Instructions to follow:
Pictures excluded, return the lines below from the first through the line holding "grey.use_nodes = True".

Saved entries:
┄┄┄┄┄┄

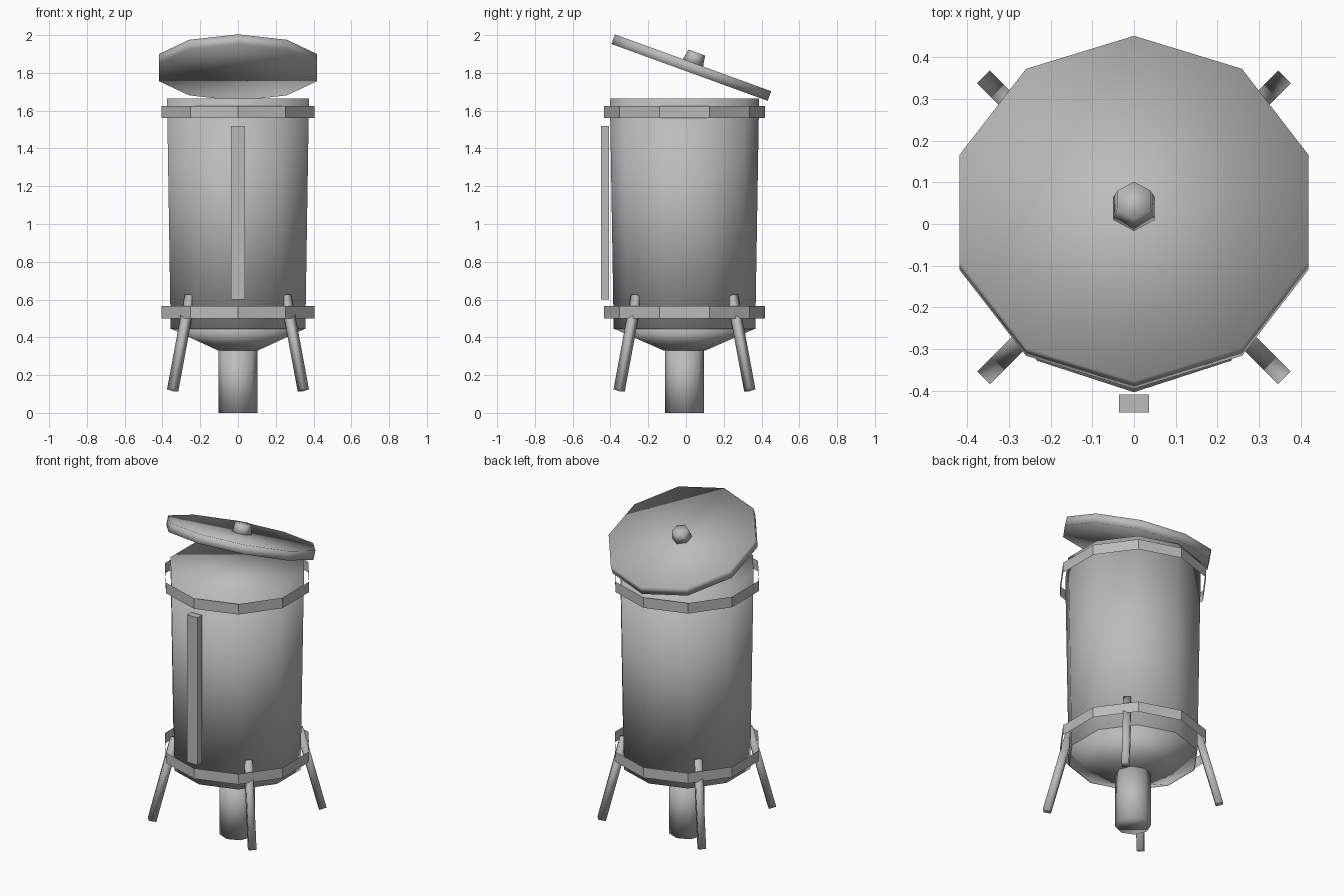
import bpy, bmesh
from math import pi, radians, sin, cos
from mathutils import Matrix, Vector

cube = bpy.data.objects.get("Cube")
if cube:
    bpy.data.objects.remove(cube, do_unlink=True)

grey = bpy.data.materials.new("plain_grey")
grey.use_nodes = True
colour = (0.5, 0.5, 0.5, 1)
grey.diffuse_color = colour
grey.node_tree.nodes["Principled BSDF"].inputs["Base Color"].default_value = colour

CY = -0.008          # axis of the tank in y
SIDES = 10


def finish(name, bm, smooth):
    bmesh.ops.recalc_face_normals(bm, faces=bm.faces)
    for f in bm.faces:
        f.smooth = smooth
    mesh = bpy.data.meshes.new(name)
    bm.to_mesh(mesh)
    bm.free()
    mesh.materials.append(grey)
    obj = bpy.data.objects.new(name, mesh)
    bpy.context.collection.objects.link(obj)
    return obj


def drum(name, sides, r_low, r_high, z_low, z_high, place=None, caps=True, smooth=True):
    """Polygonal drum with a corner on the y axis."""
    bm = bmesh.new()
    rings = []
    for r, z in ((r_low, z_low), (r_high, z_high)):
        rings.append([bm.verts.new((r * sin(2 * pi * i / sides),
                                    r * cos(2 * pi * i / sides), z))
                      for i in range(sides)])
    low, high = rings
    for i in range(sides):
        j = (i + 1) % sides
        bm.faces.new((low[i], low[j], high[j], high[i]))
    if caps:
        bm.faces.new(low)
        bm.faces.new(high)
    bm.transform(place or Matrix.Translation((0, CY, 0)))
    return finish(name, bm, smooth)


def box(name, size, place, smooth=False):
    bm = bmesh.new()
    bmesh.ops.create_cube(bm, size=1)
    bm.transform(place @ Matrix.Diagonal((*size, 1)))
    return finish(name, bm, smooth)


# Tank, funnel bottom and outlet pipe
drum("tank_body", SIDES, 0.375, 0.395, 0.445, 1.665)
drum("funnel_bottom", SIDES, 0.11, 0.372, 0.33, 0.445)
drum("outlet_pipe", 8, 0.102, 0.102, 0, 0.335)

# Thin open hoops standing slightly off the tank
for name, low, high in (("lower_hoop", 0.5, 0.565), ("upper_hoop", 1.56, 1.625)):
    drum(name, SIDES, 0.426, 0.426, low, high, caps=False, smooth=False)

# Lid tipped up at the front, with its knob
tilt = Matrix.Translation((0, 0.028, 1.828)) @ Matrix.Rotation(radians(-20), 4, "X")
drum("lid", SIDES, 0.44, 0.44, -0.027, 0.027, tilt)
drum("lid_knob", 6, 0.058, 0.047, 0.02, 0.085, tilt)

# Level gauge strip on the front
box("gauge_strip", (0.072, 0.043, 0.92), Matrix.Translation((0, -0.4295, 1.06)))

# Four splayed legs on the diagonals
for i, name in enumerate(("back_left", "back_right", "front_right", "front_left")):
    turn = Matrix.Translation((0, CY, 0)) @ Matrix.Rotation(pi / 4 + i * pi / 2, 4, "Z")
    foot, top = Vector((0.489, 0, 0.12)), Vector((0.358, 0, 0.62))
    axis = top - foot
    lean = axis.to_track_quat("Z", "Y").to_matrix().to_4x4()
    box(name + "_leg", (0.043, 0.043, axis.length),
        turn @ Matrix.Translation((foot + top) / 2) @ lean, smooth=True)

┄┄┄┄┄┄

Task output:
import bpy, bmesh
from math import pi, radians, sin, cos
from mathutils import Matrix, Vector

cube = bpy.data.objects.get("Cube")
if cube:
    bpy.data.objects.remove(cube, do_unlink=True)

grey = bpy.data.materials.new("plain_grey")
grey.use_nodes = True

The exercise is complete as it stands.